__Source data__:
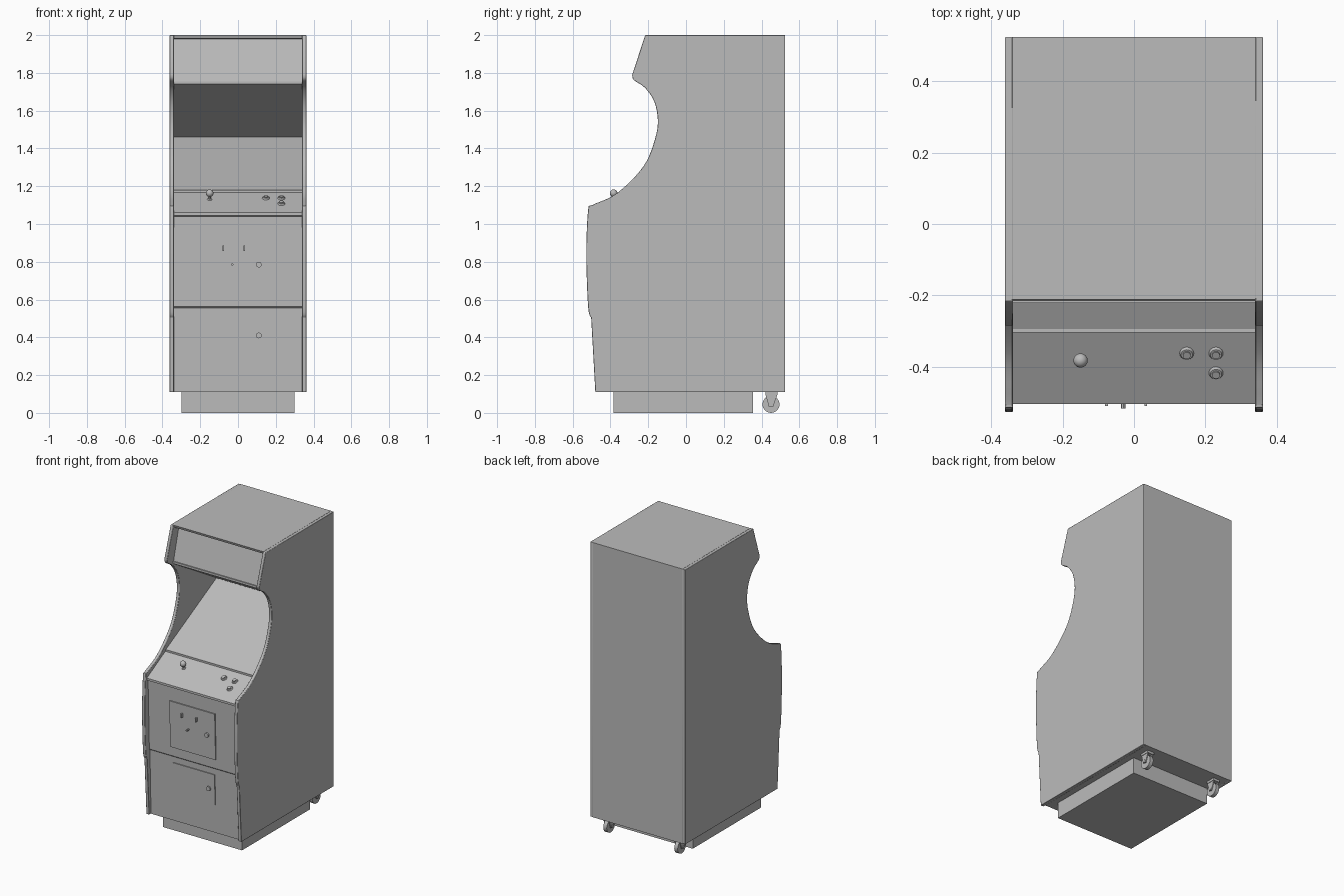
import bpy, bmesh, math
from mathutils import Vector, Matrix

if "Cube" in bpy.data.objects:
    bpy.data.objects.remove(bpy.data.objects["Cube"])

grey = bpy.data.materials.new("plain grey")
grey.diffuse_color = (0.5, 0.5, 0.5, 1)
grey.use_nodes = True
grey.node_tree.nodes["Principled BSDF"].inputs["Base Color"].default_value = grey.diffuse_color


def finish(name, bm, smooth=True, bevel=0):
    bmesh.ops.recalc_face_normals(bm, faces=bm.faces[:])
    me = bpy.data.meshes.new(name)
    bm.to_mesh(me)
    bm.free()
    me.materials.append(grey)
    ob = bpy.data.objects.new(name, me)
    bpy.context.collection.objects.link(ob)
    if bevel:
        mod = ob.modifiers.new("edge", 'BEVEL')
        mod.width = bevel
        mod.segments = 2
        mod.limit_method = 'ANGLE'
        mod.angle_limit = math.radians(60)
    if smooth:
        bpy.ops.object.select_all(action='DESELECT')
        ob.select_set(True)
        bpy.context.view_layer.objects.active = ob
        bpy.ops.object.shade_smooth_by_angle(angle=math.radians(30))
    return ob


def extrude_profile(name, pts, x0, x1, bevel=0, smooth=True):
    bm = bmesh.new()
    f = bm.faces.new([bm.verts.new((x0, y, z)) for y, z in pts])
    r = bmesh.ops.extrude_face_region(bm, geom=[f])
    vs = [v for v in r["geom"] if isinstance(v, bmesh.types.BMVert)]
    bmesh.ops.translate(bm, verts=vs, vec=(x1 - x0, 0, 0))
    return finish(name, bm, smooth, bevel)


def box(name, x0, x1, y0, y1, z0, z1):
    return extrude_profile(name, [(y0, z0), (y1, z0), (y1, z1), (y0, z1)], x0, x1, smooth=False)


def rod(name, centre, axis, radius, length, top=None, sides=20):
    bm = bmesh.new()
    m = Matrix.Translation(centre) @ Vector(axis).to_track_quat('Z', 'Y').to_matrix().to_4x4()
    bmesh.ops.create_cone(bm, cap_ends=True, segments=sides, radius1=radius,
                          radius2=radius if top is None else top, depth=length, matrix=m)
    return finish(name, bm)


def curve_through(pts, n=4):
    # rounds a run of points into a smooth line
    p = [Vector(q) for q in [pts[0]] + pts + [pts[-1]]]
    out = []
    for a, b, c, d in zip(p, p[1:], p[2:], p[3:]):
        for i in range(n):
            t = i / n
            out.append(0.5 * (2*b + (c-a)*t + (2*a-5*b+4*c-d)*t*t + (3*b-a-3*c+d)*t**3))
    return [tuple(v) for v in out] + [tuple(pts[-1])]


# side panels with the scooped front outline
scoop = curve_through([(-0.285, 1.79), (-0.276, 1.762), (-0.216, 1.72), (-0.167, 1.645),
                       (-0.149, 1.545), (-0.164, 1.45), (-0.21, 1.33), (-0.285, 1.235),
                       (-0.385, 1.15), (-0.497, 1.10), (-0.518, 1.075), (-0.528, 0.865),
                       (-0.523, 0.65), (-0.515, 0.535), (-0.502, 0.505)])
outline = [(0.525, 0.11), (0.525, 2.0), (-0.216, 2.0)] + scoop + [(-0.48, 0.11)]
for side, s in (("left", -1), ("right", 1)):
    extrude_profile(side + "_side_panel", outline, s * 0.34, s * 0.362, bevel=0.003)

# inner body: top, marquee, hood, screen, control deck, front panels, back
body = [(0.525, 0.11), (0.525, 2.0), (-0.212, 2.0), (-0.206, 1.983), (-0.155, 1.98),
        (-0.215, 1.755), (-0.222, 1.755), (-0.222, 1.74), (0.25, 1.46), (-0.295, 1.18),
        (-0.305, 1.18), (-0.305, 1.168), (-0.505, 1.06), (-0.505, 1.045),
        (-0.492, 1.04), (-0.478, 0.562), (-0.472, 0.556), (-0.46, 0.11)]
extrude_profile("cabinet_body", body, -0.341, 0.341, smooth=False)

# plinth
box("plinth", -0.30, 0.30, -0.385, 0.355, 0, 0.111)

# doors on the front
extrude_profile("coin_door", [(-0.48, 0.625), (-0.487, 0.625), (-0.497, 0.945), (-0.48, 0.945)],
                -0.175, 0.17, smooth=False)
extrude_profile("cash_door", [(-0.46, 0.305), (-0.471, 0.305), (-0.477, 0.515), (-0.46, 0.515)],
                -0.165, 0.155, smooth=False)
front = (0, -1, 0)
rod("coin_door_lock", (0.11, -0.494, 0.785), front, 0.015, 0.016)
rod("cash_door_lock", (0.11, -0.476, 0.41), front, 0.015, 0.016)
rod("coin_return_button", (-0.03, -0.503, 0.785), front, 0.006, 0.03, sides=12)
for x in (-0.077, 0.033):
    box("coin_slot", x - 0.004, x + 0.004, -0.511, -0.49, 0.858, 0.885)

# joystick and buttons on the sloped deck
up = Vector((0, -0.108, 0.2)).normalized()


def deck(x, y):
    return Vector((x, y, 1.06 + (y + 0.505) * 0.54))


stick = deck(-0.15, -0.375)
ball = Vector((-0.15, -0.383, 1.163))
rod("joystick_collar", stick + up * 0.002, up, 0.014, 0.006, 0.009)
rod("joystick_shaft", (stick + ball) / 2, ball - stick, 0.006, (ball - stick).length, sides=12)
bm = bmesh.new()
bmesh.ops.create_uvsphere(bm, u_segments=24, v_segments=14, radius=0.02,
                          matrix=Matrix.Translation(ball))
finish("joystick_ball", bm)
for x, y in ((0.148, -0.363), (0.23, -0.363), (0.23, -0.418)):
    p = deck(x, y)
    rod("button_ring", p + up * 0.004, up, 0.02, 0.008, 0.016)
    rod("button_plunger", p + up * 0.008, up, 0.011, 0.012)

# rear casters
for x in (-0.27, 0.27):
    rod("caster_wheel", (x, 0.45, 0.045), (1, 0, 0), 0.045, 0.026, sides=28)
    rod("caster_axle", (x, 0.45, 0.045), (1, 0, 0), 0.01, 0.05, sides=12)
    box("caster_plate", x - 0.025, x + 0.025, 0.42, 0.485, 0.094, 0.111)
    for s in (-1, 1):
        extrude_profile("caster_fork", [(0.42, 0.1), (0.438, 0.035), (0.462, 0.035), (0.485, 0.1)],
                        x + s * 0.017, x + s * 0.022, smooth=False)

__Task details__: A single number is the whole answer here: the number of lines in the data that include "Vector".

__Task response__: 6